▶ **Action item**: From the entries that follow, copy exactly the lines beginning at the line holding "metal.name = 'grey metal';" and continuing through the line holding "for (let r = 0; r < rows.length - 1; r++)".

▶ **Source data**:
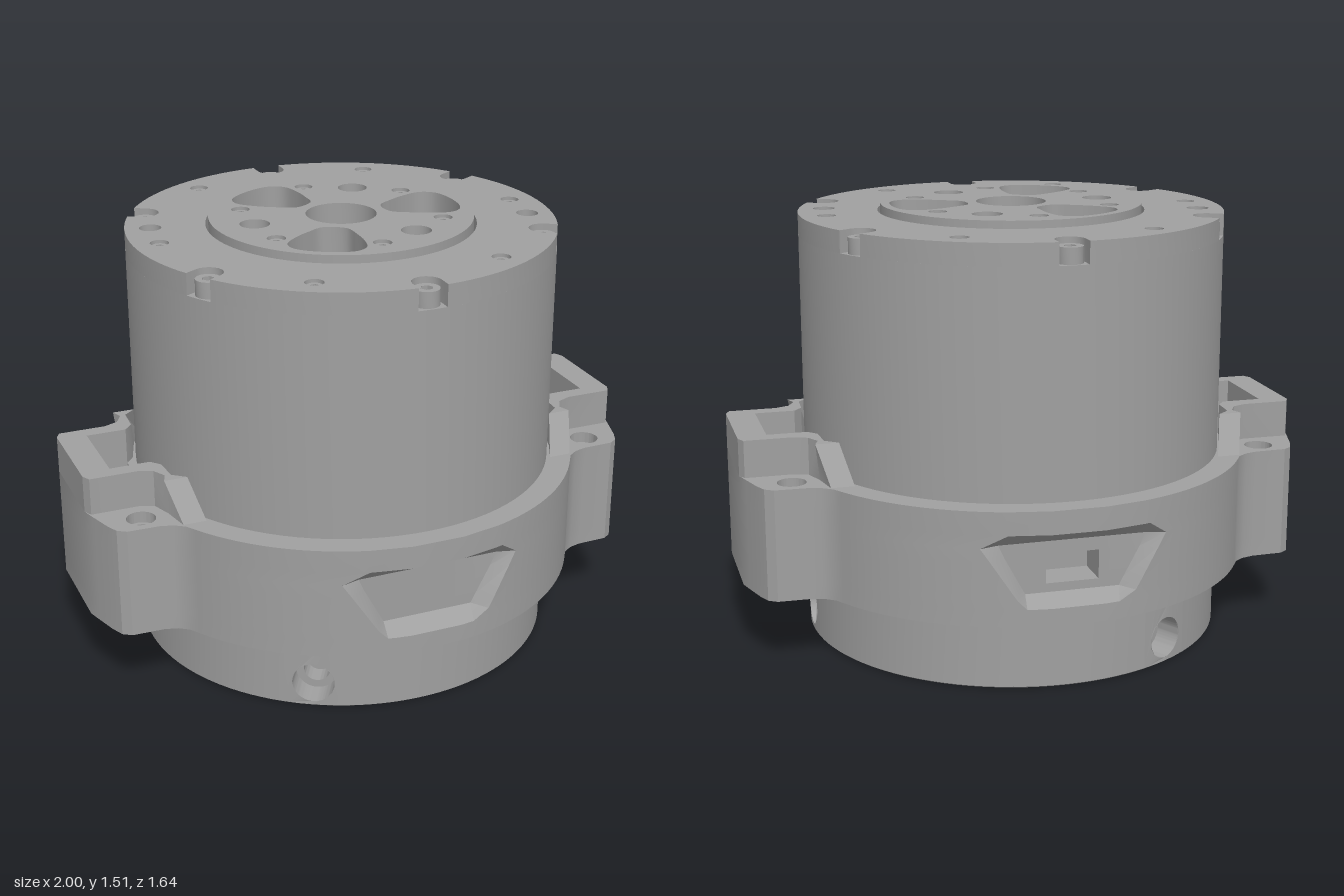
import * as THREE from 'three';
import { toCreasedNormals } from 'three/addons/utils/BufferGeometryUtils.js';

const metal = new THREE.MeshStandardMaterial({ color: 0xa0a0a0, side: THREE.DoubleSide });
metal.name = 'grey metal';

const V2 = (x, y) => new THREE.Vector2(x, y);
const polar = (r, a) => [r * Math.cos(a), r * Math.sin(a)];
const deg = Math.PI / 180;

export function createModel() {
  const model = new THREE.Group();
  const add = (name, geo, parent = model) => {
    const mesh = new THREE.Mesh(geo, metal);
    mesh.name = name;
    parent.add(mesh);
    return mesh;
  };

  // Plan points are [x, z]; a plan shape lies flat after rotateX
  const shapeOf = (pts, holes = []) => {
    const s = new THREE.Shape(pts.map(p => V2(p[0], p[1])));
    for (const h of holes) s.holes.push(new THREE.Path(h.map(p => V2(p[0], p[1]))));
    return s;
  };
  const circle = (x, z, r, n = 24, turn = 0) => Array.from({ length: n }, (_, i) => {
    const [u, v] = polar(r, turn + i / n * Math.PI * 2);
    return [x + u, z + v];
  });
  const slab = (pts, holes, top, h) => toCreasedNormals(
    new THREE.ExtrudeGeometry(shapeOf(pts, holes), { depth: h, bevelEnabled: false })
      .rotateX(Math.PI / 2).translate(0, top, 0), 0.5);
  const cap = (pts, holes, y) =>
    new THREE.ShapeGeometry(shapeOf(pts, holes)).rotateX(Math.PI / 2).translate(0, y, 0);
  const lathe = pts => toCreasedNormals(
    new THREE.LatheGeometry(pts.map(p => V2(p[0], p[1])), 96), 0.5);

  // Skin over rows of plan points, each row with its own height
  const loft = (rows, closed = true) => {
    const pos = [], idx = [], n = rows[0].pts.length;
    for (const { y, pts } of rows) for (const [x, z] of pts) pos.push(x, y, z);
    for (let r = 0; r < rows.length - 1; r++)
      for (let i = 0; i < (closed ? n : n - 1); i++) {
        const a = r * n + i, b = r * n + (i + 1) % n;
        idx.push(a, a + n, b, b, a + n, b + n);
      }
    const g = new THREE.BufferGeometry();
    g.setAttribute('position', new THREE.Float32BufferAttribute(pos, 3));
    g.setIndex(idx);
    return toCreasedNormals(g, 0.45);
  };

  // Circle with round-ended notches; dir -1 cuts inward, +1 outward
  const notched = (R, c, nr, angles, dir) => {
    const pts = [], half = Math.asin(nr / R);
    angles.forEach((a, k) => {
      const put = (u, v) => pts.push([u * Math.cos(a) - v * Math.sin(a), u * Math.sin(a) + v * Math.cos(a)]);
      put(R * Math.cos(half), -nr);
      for (let i = 0; i <= 10; i++) {
        const t = (i / 10 - 0.5) * Math.PI;
        put(c + dir * nr * Math.cos(t), nr * Math.sin(t));
      }
      put(R * Math.cos(half), nr);
      const next = k + 1 < angles.length ? angles[k + 1] : angles[0] + Math.PI * 2;
      const from = a + half, to = next - half;
      for (let i = 1; i < 16; i++) pts.push(polar(R, from + (to - from) * i / 16));
    });
    return pts;
  };
  const screw = (x, z, r, top, h) =>
    add('screw', slab(circle(x, z, r), [circle(x, z, r * 0.5, 6)], top, h));

  // Main housing
  add('housing', lathe([[0.74, 0.6], [0.74, 1.41], [0.46, 1.41], [0.46, 1.33], [0, 1.33]]));
  const sixth = [0, 1, 2, 3, 4, 5].map(i => (30 + 60 * i) * deg);
  const rimScrews = [60, 120, 240, 300, 0, 180].map(a => polar(0.65, a * deg));
  add('topPlate', slab(notched(0.74, 0.69, 0.05, sixth, -1), [
    circle(0, 0, 0.465, 96),
    ...rimScrews.map(([x, z]) => circle(x, z, 0.032)),
    circle(-0.63, -0.17, 0.038), circle(0.63, 0.17, 0.038)], 1.485, 0.075));
  for (const a of sixth) screw(...polar(0.69, a), 0.043, 1.465, 0.055);
  for (const [x, z] of rimScrews) screw(x, z, 0.027, 1.475, 0.065);

  // Output disc with three rounded pockets
  const pocketCurve = new THREE.CatmullRomCurve3([
    [0.165, -0.04], [0.22, -0.08], [0.29, -0.115], [0.36, -0.13], [0.405, -0.1], [0.425, 0],
    [0.405, 0.1], [0.36, 0.13], [0.29, 0.115], [0.22, 0.08], [0.165, 0.04]]
    .map(([x, z]) => new THREE.Vector3(x, 0, z)), true);
  const pocket = pocketCurve.getPoints(44).slice(0, -1);
  const discHoles = [circle(0, 0, 0.122, 40)];
  for (let k = 0; k < 3; k++) {
    const a = k * 120 * deg, c = Math.cos(a), s = Math.sin(a);
    discHoles.push(pocket.map(p => [p.x * c - p.z * s, p.x * s + p.z * c]));
    discHoles.push(circle(...polar(0.315, a + Math.PI / 3), 0.052));
  }
  const discScrews = sixth.map(a => polar(0.35, a));
  for (const [x, z] of discScrews) discHoles.push(circle(x, z, 0.032));
  add('outputDisc', slab(circle(0, 0, 0.455, 96), discHoles, 1.51, 0.18));
  for (const [x, z] of discScrews) screw(x, z, 0.027, 1.5, 0.15);

  // Clamp ring: one quarter outline mirrored, with a window front and back
  const R = 0.825;
  const ear = [[1, 0.17], [0.985, 0.22], [0.96, 0.3], [0.94, 0.345], [0.91, 0.365],
    [0.80, 0.368], [0.755, 0.38], [0.72, 0.405]];
  const onRing = x => Math.sqrt(R * R - x * x);
  const quarter = (wo, wi, deep, back) => {
    const pts = [...ear], a0 = 32 * deg, a1 = Math.acos(wo / R);
    for (let i = 0; i <= 14; i++) pts.push(polar(R, a0 + (a1 - a0) * i / 14));
    const z = x => (deep ? 0.745 : onRing(x));
    pts.push([wi, z(wi)], [0.09, z(0.09)], [0.09, deep === 2 && back ? 0.62 : z(0.09)]);
    return pts;
  };
  const section = (wo, wi, deep) => {
    const f = quarter(wo, wi, deep, false), b = quarter(wo, wi, deep, true);
    return [...f, ...[...f].reverse().map(([x, z]) => [-x, z]),
      ...b.map(([x, z]) => [-x, -z]), ...[...b].reverse().map(([x, z]) => [x, -z])];
  };
  const rows = [
    [0.25, 0.17, 0.14, 0], [0.31, 0.17, 0.14, 0], [0.34, 0.2, 0.16, 1],
    [0.37, 0.22, 0.176, 1], [0.37, 0.22, 0.176, 2], [0.47, 0.285, 0.23, 2],
    [0.47, 0.285, 0.23, 1], [0.515, 0.315, 0.25, 1], [0.56, 0.25, 0.23, 0], [0.64, 0.25, 0.23, 0],
  ].map(([y, wo, wi, deep]) => ({ y, pts: section(wo, wi, deep) }));
  const clamp = new THREE.Group();
  clamp.name = 'clampRing';
  model.add(clamp);
  const earPocket = s => [[0.76 * s, -0.145], [0.9 * s, -0.145], [0.9 * s, 0.145], [0.76 * s, 0.145]];
  const bolts = [[0.84, 0.29], [0.84, -0.29], [-0.84, 0.29], [-0.84, -0.29]];
  add('clampWall', loft(rows), clamp);
  add('clampBottom', cap(rows[0].pts, [circle(0, 0, 0.7, 96)], 0.25), clamp);
  add('clampTop', cap(rows[9].pts, [circle(0, 0, 0.735, 96), earPocket(1), earPocket(-1),
    ...bolts.map(([x, z]) => circle(x, z, 0.05))], 0.64), clamp);
  for (const [x, z] of bolts)
    add('boltHole', lathe([[0.05, 0.64], [0.05, 0.6], [0.036, 0.6], [0.036, 0.4], [0, 0.4]])
      .translate(x, 0, z), clamp);

  // Raised wall round each ear pocket, its arms sloping down along the housing
  const wallHalf = [[1, 0.17], [0.985, 0.2], [0.82, 0.2], [0.77, 0.22], [0.745, 0.29], [0.725, 0.39],
    [0.645, 0.39], [0.69, 0.3], [0.73, 0.18], [0.76, 0.145], [0.9, 0.145]];
  for (const s of [1, -1]) {
    const low = [...wallHalf, ...[...wallHalf].reverse().map(([x, z]) => [x, -z])];
    const high = low.map(([x, z]) => Math.abs(z) > 0.25
      ? [x + (x < 0.73 ? 0.035 : 0), Math.sign(z) * (0.25 + (Math.abs(z) - 0.25) * 0.4)] : [x, z]);
    const side = pts => pts.map(([x, z]) => [x * s, z]);
    add('earWall', loft([{ y: 0.64, pts: side(low) }, { y: 0.77, pts: side(high) }]), clamp);
    add('earWallTop', cap(side(high), [], 0.77), clamp);
    add('earPocket', loft([{ y: 0.48, pts: earPocket(s) }, { y: 0.64, pts: earPocket(s) }]), clamp);
    add('earPocketFloor', cap(earPocket(s), [], 0.48), clamp);
  }

  // Base: curved wall with three counterbored radial holes
  const B = 0.737, w = 0.1, H = 0.25;
  for (let k = 0; k < 3; k++) {
    const a = k * 120 * deg, edge = [-1, -0.5, 0, 0.5, 1].map(t => t * w);
    const panel = new THREE.ShapeGeometry(shapeOf(
      [...edge.map(x => [x, 0.005]), ...[...edge].reverse().map(x => [x, H])], [circle(0, 0.09, 0.072, 32)]));
    const p = panel.attributes.position;
    for (let i = 0; i < p.count; i++) {
      const [x, z] = polar(B, a - p.getX(i) / B);
      p.setXYZ(i, x, p.getY(i), z);
    }
    panel.computeVertexNormals();
    add('baseHolePanel', panel);
    const from = a + w / B, to = a + 120 * deg - w / B;
    const arc = Array.from({ length: 33 }, (_, i) => polar(B, from + (to - from) * i / 32));
    add('baseWall', loft([{ y: 0.005, pts: arc }, { y: H, pts: arc }], false));
    const hole = lathe([[0.072, 0], [0.072, -0.09], [0.045, -0.09], [0.045, -0.16], [0, -0.16]]);
    add('radialHole', hole.rotateZ(-Math.PI / 2).translate(B - 0.001, 0.09, 0).rotateY(-a));
  }

  // Underside with a stepped, notched bore
  const corners = [45, 135, 225, 315].map(a => a * deg);
  add('baseRim', lathe([[0.56, 0], [0.73, 0], [B, 0.006]]));
  add('bore', slab(circle(0, 0, 0.5605, 96), [notched(0.465, 0.5, 0.05, corners, 1)], 0.17, 0.17));
  add('boreFloor', lathe([[0.56, 0.17], [0.34, 0.17], [0.34, 0.25], [0, 0.25]]));
  for (const a of [0, 90, 180, 270]) {
    const arc = (r, d) => Array.from({ length: 13 }, (_, i) => polar(r, (a + d * (i / 6 - 1) * 24) * deg));
    add('borePad', slab([...arc(0.47, 1), ...arc(0.435, -1)], [], 0.12, 0.05));
  }
  const [px, pz] = polar(0.5, 135 * deg);
  add('borePost', slab(circle(px, pz, 0.046), [circle(px, pz, 0.025)], 0.16, 0.155));

  return model;
}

▶ **Exercise answer**:
metal.name = 'grey metal';

const V2 = (x, y) => new THREE.Vector2(x, y);
const polar = (r, a) => [r * Math.cos(a), r * Math.sin(a)];
const deg = Math.PI / 180;

export function createModel() {
  const model = new THREE.Group();
  const add = (name, geo, parent = model) => {
    const mesh = new THREE.Mesh(geo, metal);
    mesh.name = name;
    parent.add(mesh);
    return mesh;
  };

  // Plan points are [x, z]; a plan shape lies flat after rotateX
  const shapeOf = (pts, holes = []) => {
    const s = new THREE.Shape(pts.map(p => V2(p[0], p[1])));
    for (const h of holes) s.holes.push(new THREE.Path(h.map(p => V2(p[0], p[1]))));
    return s;
  };
  const circle = (x, z, r, n = 24, turn = 0) => Array.from({ length: n }, (_, i) => {
    const [u, v] = polar(r, turn + i / n * Math.PI * 2);
    return [x + u, z + v];
  });
  const slab = (pts, holes, top, h) => toCreasedNormals(
    new THREE.ExtrudeGeometry(shapeOf(pts, holes), { depth: h, bevelEnabled: false })
      .rotateX(Math.PI / 2).translate(0, top, 0), 0.5);
  const cap = (pts, holes, y) =>
    new THREE.ShapeGeometry(shapeOf(pts, holes)).rotateX(Math.PI / 2).translate(0, y, 0);
  const lathe = pts => toCreasedNormals(
    new THREE.LatheGeometry(pts.map(p => V2(p[0], p[1])), 96), 0.5);

  // Skin over rows of plan points, each row with its own height
  const loft = (rows, closed = true) => {
    const pos = [], idx = [], n = rows[0].pts.length;
    for (const { y, pts } of rows) for (const [x, z] of pts) pos.push(x, y, z);
    for (let r = 0; r < rows.length - 1; r++)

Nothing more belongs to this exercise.